Today I acquired a .303 Tracer bullet. It is pretty badly damaged - looks like someone pulled it with pliers. It appears to have a copper plating (quite badly worn, could be simple corrosion) that ends about 6mm from the base of the bullet. It also has what looks like the remnants of a grey tip. What mark of tracer was this?
G Mark V, Naval air night tracer, 50 yards DI, 550 yards trace at 10,000 feet.
Approved June 1942.
Cheers Tony. Is it supposed to be stained copper coloured or is that just corrosion? PS sorry for my terrible typing in the first post, the typos have now been corrected!
Gilding metal clad steel (GMCS) was approved for the envelope of the GV, as it was for all the WW2 tracers, so it is probably the copper coating on the steel envelope that has come off due to corrosion.
This is definitely not GMCS. This does not take a magnet at all, neither does the bullet on my inert .303 Tracer GII (Hstp “K1941 GII”).
The comment about the GMCS was just a guess based on your description of copper “plating”. Without a picture it is difficult to be more precise.

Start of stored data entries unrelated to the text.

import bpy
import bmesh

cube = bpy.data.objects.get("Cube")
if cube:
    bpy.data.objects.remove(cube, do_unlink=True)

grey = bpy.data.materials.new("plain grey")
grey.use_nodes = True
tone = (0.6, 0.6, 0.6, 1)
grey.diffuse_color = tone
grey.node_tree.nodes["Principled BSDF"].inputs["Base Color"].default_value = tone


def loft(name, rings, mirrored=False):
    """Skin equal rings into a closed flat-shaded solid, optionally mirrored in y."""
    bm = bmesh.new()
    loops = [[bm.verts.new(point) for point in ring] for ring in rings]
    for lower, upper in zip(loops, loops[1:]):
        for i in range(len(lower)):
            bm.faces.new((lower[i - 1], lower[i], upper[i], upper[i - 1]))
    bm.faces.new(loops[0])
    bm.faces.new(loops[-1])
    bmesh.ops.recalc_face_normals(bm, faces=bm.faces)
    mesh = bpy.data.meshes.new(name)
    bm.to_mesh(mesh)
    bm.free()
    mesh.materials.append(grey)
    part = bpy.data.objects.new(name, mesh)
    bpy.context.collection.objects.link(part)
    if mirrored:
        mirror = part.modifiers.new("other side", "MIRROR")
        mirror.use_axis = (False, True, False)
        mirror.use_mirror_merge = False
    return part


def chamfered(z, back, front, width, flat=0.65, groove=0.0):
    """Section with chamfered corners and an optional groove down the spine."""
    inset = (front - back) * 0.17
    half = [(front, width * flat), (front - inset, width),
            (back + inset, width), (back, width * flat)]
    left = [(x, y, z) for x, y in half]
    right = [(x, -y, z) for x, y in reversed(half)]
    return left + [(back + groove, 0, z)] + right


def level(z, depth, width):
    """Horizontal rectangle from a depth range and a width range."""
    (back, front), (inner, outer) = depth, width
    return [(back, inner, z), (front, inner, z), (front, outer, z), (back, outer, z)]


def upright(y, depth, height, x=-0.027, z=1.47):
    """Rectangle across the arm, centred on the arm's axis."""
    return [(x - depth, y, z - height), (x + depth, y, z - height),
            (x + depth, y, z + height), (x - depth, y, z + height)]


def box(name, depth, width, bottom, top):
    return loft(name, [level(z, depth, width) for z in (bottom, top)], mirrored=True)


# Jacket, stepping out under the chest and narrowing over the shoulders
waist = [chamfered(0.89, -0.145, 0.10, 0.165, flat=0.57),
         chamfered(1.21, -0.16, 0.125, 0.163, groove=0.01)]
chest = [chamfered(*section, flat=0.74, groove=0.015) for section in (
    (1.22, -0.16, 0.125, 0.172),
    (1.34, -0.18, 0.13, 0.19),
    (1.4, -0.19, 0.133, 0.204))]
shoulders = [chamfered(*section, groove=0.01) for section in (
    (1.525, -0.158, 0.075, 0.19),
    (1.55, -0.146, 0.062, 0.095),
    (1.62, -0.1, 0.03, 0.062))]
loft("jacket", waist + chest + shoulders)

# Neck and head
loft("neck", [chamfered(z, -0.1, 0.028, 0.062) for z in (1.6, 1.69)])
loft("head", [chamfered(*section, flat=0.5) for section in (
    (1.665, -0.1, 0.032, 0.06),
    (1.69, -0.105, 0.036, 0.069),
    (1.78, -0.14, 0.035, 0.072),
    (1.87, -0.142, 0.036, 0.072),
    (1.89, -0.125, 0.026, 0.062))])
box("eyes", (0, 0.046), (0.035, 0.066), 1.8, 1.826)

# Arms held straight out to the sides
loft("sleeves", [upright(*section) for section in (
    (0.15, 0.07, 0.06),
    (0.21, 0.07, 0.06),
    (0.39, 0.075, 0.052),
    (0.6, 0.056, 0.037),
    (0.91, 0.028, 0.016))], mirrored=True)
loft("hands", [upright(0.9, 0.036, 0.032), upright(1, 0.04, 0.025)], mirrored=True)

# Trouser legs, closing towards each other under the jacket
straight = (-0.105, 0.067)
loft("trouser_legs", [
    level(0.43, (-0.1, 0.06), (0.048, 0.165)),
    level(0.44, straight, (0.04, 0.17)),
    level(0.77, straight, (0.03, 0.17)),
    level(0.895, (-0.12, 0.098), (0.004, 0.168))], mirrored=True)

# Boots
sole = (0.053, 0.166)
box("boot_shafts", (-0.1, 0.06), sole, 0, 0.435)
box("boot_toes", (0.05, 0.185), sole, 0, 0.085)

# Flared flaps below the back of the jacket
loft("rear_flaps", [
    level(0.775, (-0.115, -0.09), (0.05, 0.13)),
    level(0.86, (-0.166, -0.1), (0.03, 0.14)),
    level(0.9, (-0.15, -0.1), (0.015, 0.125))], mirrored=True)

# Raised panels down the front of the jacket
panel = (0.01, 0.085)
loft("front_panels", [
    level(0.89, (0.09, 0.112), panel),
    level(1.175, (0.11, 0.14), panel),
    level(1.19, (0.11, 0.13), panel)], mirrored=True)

GMCS was approved as an alternative envelope material for many .303 rounds, as was CNCS although GM and CN were still used to a considerable extent.
It is a very thin coating on the surface, and most has polished off. I am going to clean up this badly marked and scored bullet tomorrow. It is amazing what one can do to a really messy bullet in a lathe with a bit of P400 glasspaper then a rag with some brasso on it.